(RECORDS PROVIDED)
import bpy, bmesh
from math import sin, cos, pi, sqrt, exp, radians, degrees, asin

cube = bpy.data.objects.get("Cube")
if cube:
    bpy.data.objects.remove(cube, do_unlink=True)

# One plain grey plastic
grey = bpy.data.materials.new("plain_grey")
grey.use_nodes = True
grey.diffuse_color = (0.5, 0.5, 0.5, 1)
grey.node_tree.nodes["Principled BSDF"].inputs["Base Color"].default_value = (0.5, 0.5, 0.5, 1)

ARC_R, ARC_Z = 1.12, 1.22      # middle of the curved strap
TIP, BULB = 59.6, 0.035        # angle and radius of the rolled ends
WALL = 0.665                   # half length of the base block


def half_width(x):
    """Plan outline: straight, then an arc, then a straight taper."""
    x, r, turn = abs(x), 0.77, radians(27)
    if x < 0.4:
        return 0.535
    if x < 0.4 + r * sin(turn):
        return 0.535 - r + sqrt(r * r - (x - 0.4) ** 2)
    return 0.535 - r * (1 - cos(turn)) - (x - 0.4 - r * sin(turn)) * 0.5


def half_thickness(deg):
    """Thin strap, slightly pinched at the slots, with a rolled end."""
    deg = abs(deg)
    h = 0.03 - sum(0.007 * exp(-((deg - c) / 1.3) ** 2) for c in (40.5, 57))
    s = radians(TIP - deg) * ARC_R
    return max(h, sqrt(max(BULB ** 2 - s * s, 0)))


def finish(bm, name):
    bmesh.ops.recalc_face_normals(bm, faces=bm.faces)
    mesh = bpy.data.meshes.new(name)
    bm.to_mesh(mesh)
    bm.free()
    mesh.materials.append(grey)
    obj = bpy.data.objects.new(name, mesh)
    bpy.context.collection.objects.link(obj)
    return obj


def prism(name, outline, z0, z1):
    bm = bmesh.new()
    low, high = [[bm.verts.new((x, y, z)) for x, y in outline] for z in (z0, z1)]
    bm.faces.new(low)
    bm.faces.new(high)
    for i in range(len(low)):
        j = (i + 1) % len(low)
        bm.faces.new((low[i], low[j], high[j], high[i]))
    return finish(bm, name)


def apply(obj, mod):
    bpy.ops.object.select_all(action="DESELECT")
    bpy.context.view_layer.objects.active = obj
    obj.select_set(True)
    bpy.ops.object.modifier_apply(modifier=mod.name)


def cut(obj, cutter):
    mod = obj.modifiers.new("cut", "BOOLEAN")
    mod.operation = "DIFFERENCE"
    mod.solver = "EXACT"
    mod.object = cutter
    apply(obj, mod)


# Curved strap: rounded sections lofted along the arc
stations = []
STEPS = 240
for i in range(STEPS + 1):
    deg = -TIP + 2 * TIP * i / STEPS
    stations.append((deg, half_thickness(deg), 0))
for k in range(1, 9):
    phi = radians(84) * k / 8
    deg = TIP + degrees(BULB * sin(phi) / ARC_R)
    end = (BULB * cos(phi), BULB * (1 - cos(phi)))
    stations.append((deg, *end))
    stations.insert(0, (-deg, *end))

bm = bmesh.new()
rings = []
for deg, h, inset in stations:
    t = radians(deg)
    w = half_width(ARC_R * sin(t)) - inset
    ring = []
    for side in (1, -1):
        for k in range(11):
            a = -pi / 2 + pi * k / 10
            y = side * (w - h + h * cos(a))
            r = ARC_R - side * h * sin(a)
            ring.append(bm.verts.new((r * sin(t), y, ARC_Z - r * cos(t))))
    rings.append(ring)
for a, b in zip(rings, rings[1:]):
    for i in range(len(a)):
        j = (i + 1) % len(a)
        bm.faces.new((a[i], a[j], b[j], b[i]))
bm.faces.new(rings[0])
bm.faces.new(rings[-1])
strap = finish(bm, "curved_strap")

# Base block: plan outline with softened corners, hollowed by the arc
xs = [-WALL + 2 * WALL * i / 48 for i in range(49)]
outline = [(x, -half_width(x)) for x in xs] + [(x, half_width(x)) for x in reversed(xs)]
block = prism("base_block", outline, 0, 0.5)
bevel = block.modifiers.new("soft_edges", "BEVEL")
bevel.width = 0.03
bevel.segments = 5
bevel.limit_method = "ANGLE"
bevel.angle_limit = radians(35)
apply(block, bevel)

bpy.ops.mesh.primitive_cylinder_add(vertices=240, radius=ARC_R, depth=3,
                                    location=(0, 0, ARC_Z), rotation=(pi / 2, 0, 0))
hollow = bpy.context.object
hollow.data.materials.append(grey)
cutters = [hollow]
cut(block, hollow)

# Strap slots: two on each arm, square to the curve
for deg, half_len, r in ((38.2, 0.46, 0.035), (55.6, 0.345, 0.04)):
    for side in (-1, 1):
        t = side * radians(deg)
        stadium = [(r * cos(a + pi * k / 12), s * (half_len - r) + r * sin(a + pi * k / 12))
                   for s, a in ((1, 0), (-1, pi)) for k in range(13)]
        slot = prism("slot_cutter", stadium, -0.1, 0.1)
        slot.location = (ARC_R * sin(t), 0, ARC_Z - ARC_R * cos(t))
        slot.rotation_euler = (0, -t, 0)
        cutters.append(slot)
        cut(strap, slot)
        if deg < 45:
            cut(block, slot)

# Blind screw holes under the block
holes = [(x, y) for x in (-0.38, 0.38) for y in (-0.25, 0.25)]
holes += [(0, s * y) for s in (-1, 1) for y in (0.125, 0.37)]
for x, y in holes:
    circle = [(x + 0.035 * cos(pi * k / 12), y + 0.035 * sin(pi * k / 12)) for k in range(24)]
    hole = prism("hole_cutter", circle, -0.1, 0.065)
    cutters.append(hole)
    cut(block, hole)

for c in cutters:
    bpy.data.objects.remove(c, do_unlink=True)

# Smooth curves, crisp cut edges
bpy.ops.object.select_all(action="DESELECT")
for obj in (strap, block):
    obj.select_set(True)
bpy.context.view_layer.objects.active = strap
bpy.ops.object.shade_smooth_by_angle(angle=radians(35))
(End RECORDS PROVIDED)
GOAL OF THE EXERCISE:
Copy each entry above exactly, character for character.

RESPONSE TO THIS TASK:
import bpy, bmesh
from math import sin, cos, pi, sqrt, exp, radians, degrees, asin

cube = bpy.data.objects.get("Cube")
if cube:
    bpy.data.objects.remove(cube, do_unlink=True)

# One plain grey plastic
grey = bpy.data.materials.new("plain_grey")
grey.use_nodes = True
grey.diffuse_color = (0.5, 0.5, 0.5, 1)
grey.node_tree.nodes["Principled BSDF"].inputs["Base Color"].default_value = (0.5, 0.5, 0.5, 1)

ARC_R, ARC_Z = 1.12, 1.22      # middle of the curved strap
TIP, BULB = 59.6, 0.035        # angle and radius of the rolled ends
WALL = 0.665                   # half length of the base block


def half_width(x):
    """Plan outline: straight, then an arc, then a straight taper."""
    x, r, turn = abs(x), 0.77, radians(27)
    if x < 0.4:
        return 0.535
    if x < 0.4 + r * sin(turn):
        return 0.535 - r + sqrt(r * r - (x - 0.4) ** 2)
    return 0.535 - r * (1 - cos(turn)) - (x - 0.4 - r * sin(turn)) * 0.5


def half_thickness(deg):
    """Thin strap, slightly pinched at the slots, with a rolled end."""
    deg = abs(deg)
    h = 0.03 - sum(0.007 * exp(-((deg - c) / 1.3) ** 2) for c in (40.5, 57))
    s = radians(TIP - deg) * ARC_R
    return max(h, sqrt(max(BULB ** 2 - s * s, 0)))


def finish(bm, name):
    bmesh.ops.recalc_face_normals(bm, faces=bm.faces)
    mesh = bpy.data.meshes.new(name)
    bm.to_mesh(mesh)
    bm.free()
    mesh.materials.append(grey)
    obj = bpy.data.objects.new(name, mesh)
    bpy.context.collection.objects.link(obj)
    return obj


def prism(name, outline, z0, z1):
    bm = bmesh.new()
    low, high = [[bm.verts.new((x, y, z)) for x, y in outline] for z in (z0, z1)]
    bm.faces.new(low)
    bm.faces.new(high)
    for i in range(len(low)):
        j = (i + 1) % len(low)
        bm.faces.new((low[i], low[j], high[j], high[i]))
    return finish(bm, name)


def apply(obj, mod):
    bpy.ops.object.select_all(action="DESELECT")
    bpy.context.view_layer.objects.active = obj
    obj.select_set(True)
    bpy.ops.object.modifier_apply(modifier=mod.name)


def cut(obj, cutter):
    mod = obj.modifiers.new("cut", "BOOLEAN")
    mod.operation = "DIFFERENCE"
    mod.solver = "EXACT"
    mod.object = cutter
    apply(obj, mod)


# Curved strap: rounded sections lofted along the arc
stations = []
STEPS = 240
for i in range(STEPS + 1):
    deg = -TIP + 2 * TIP * i / STEPS
    stations.append((deg, half_thickness(deg), 0))
for k in range(1, 9):
    phi = radians(84) * k / 8
    deg = TIP + degrees(BULB * sin(phi) / ARC_R)
    end = (BULB * cos(phi), BULB * (1 - cos(phi)))
    stations.append((deg, *end))
    stations.insert(0, (-deg, *end))

bm = bmesh.new()
rings = []
for deg, h, inset in stations:
    t = radians(deg)
    w = half_width(ARC_R * sin(t)) - inset
    ring = []
    for side in (1, -1):
        for k in range(11):
            a = -pi / 2 + pi * k / 10
            y = side * (w - h + h * cos(a))
            r = ARC_R - side * h * sin(a)
            ring.append(bm.verts.new((r * sin(t), y, ARC_Z - r * cos(t))))
    rings.append(ring)
for a, b in zip(rings, rings[1:]):
    for i in range(len(a)):
        j = (i + 1) % len(a)
        bm.faces.new((a[i], a[j], b[j], b[i]))
bm.faces.new(rings[0])
bm.faces.new(rings[-1])
strap = finish(bm, "curved_strap")

# Base block: plan outline with softened corners, hollowed by the arc
xs = [-WALL + 2 * WALL * i / 48 for i in range(49)]
outline = [(x, -half_width(x)) for x in xs] + [(x, half_width(x)) for x in reversed(xs)]
block = prism("base_block", outline, 0, 0.5)
bevel = block.modifiers.new("soft_edges", "BEVEL")
bevel.width = 0.03
bevel.segments = 5
bevel.limit_method = "ANGLE"
bevel.angle_limit = radians(35)
apply(block, bevel)

bpy.ops.mesh.primitive_cylinder_add(vertices=240, radius=ARC_R, depth=3,
                                    location=(0, 0, ARC_Z), rotation=(pi / 2, 0, 0))
hollow = bpy.context.object
hollow.data.materials.append(grey)
cutters = [hollow]
cut(block, hollow)

# Strap slots: two on each arm, square to the curve
for deg, half_len, r in ((38.2, 0.46, 0.035), (55.6, 0.345, 0.04)):
    for side in (-1, 1):
        t = side * radians(deg)
        stadium = [(r * cos(a + pi * k / 12), s * (half_len - r) + r * sin(a + pi * k / 12))
                   for s, a in ((1, 0), (-1, pi)) for k in range(13)]
        slot = prism("slot_cutter", stadium, -0.1, 0.1)
        slot.location = (ARC_R * sin(t), 0, ARC_Z - ARC_R * cos(t))
        slot.rotation_euler = (0, -t, 0)
        cutters.append(slot)
        cut(strap, slot)
        if deg < 45:
            cut(block, slot)

# Blind screw holes under the block
holes = [(x, y) for x in (-0.38, 0.38) for y in (-0.25, 0.25)]
holes += [(0, s * y) for s in (-1, 1) for y in (0.125, 0.37)]
for x, y in holes:
    circle = [(x + 0.035 * cos(pi * k / 12), y + 0.035 * sin(pi * k / 12)) for k in range(24)]
    hole = prism("hole_cutter", circle, -0.1, 0.065)
    cutters.append(hole)
    cut(block, hole)

for c in cutters:
    bpy.data.objects.remove(c, do_unlink=True)

# Smooth curves, crisp cut edges
bpy.ops.object.select_all(action="DESELECT")
for obj in (strap, block):
    obj.select_set(True)
bpy.context.view_layer.objects.active = strap
bpy.ops.object.shade_smooth_by_angle(angle=radians(35))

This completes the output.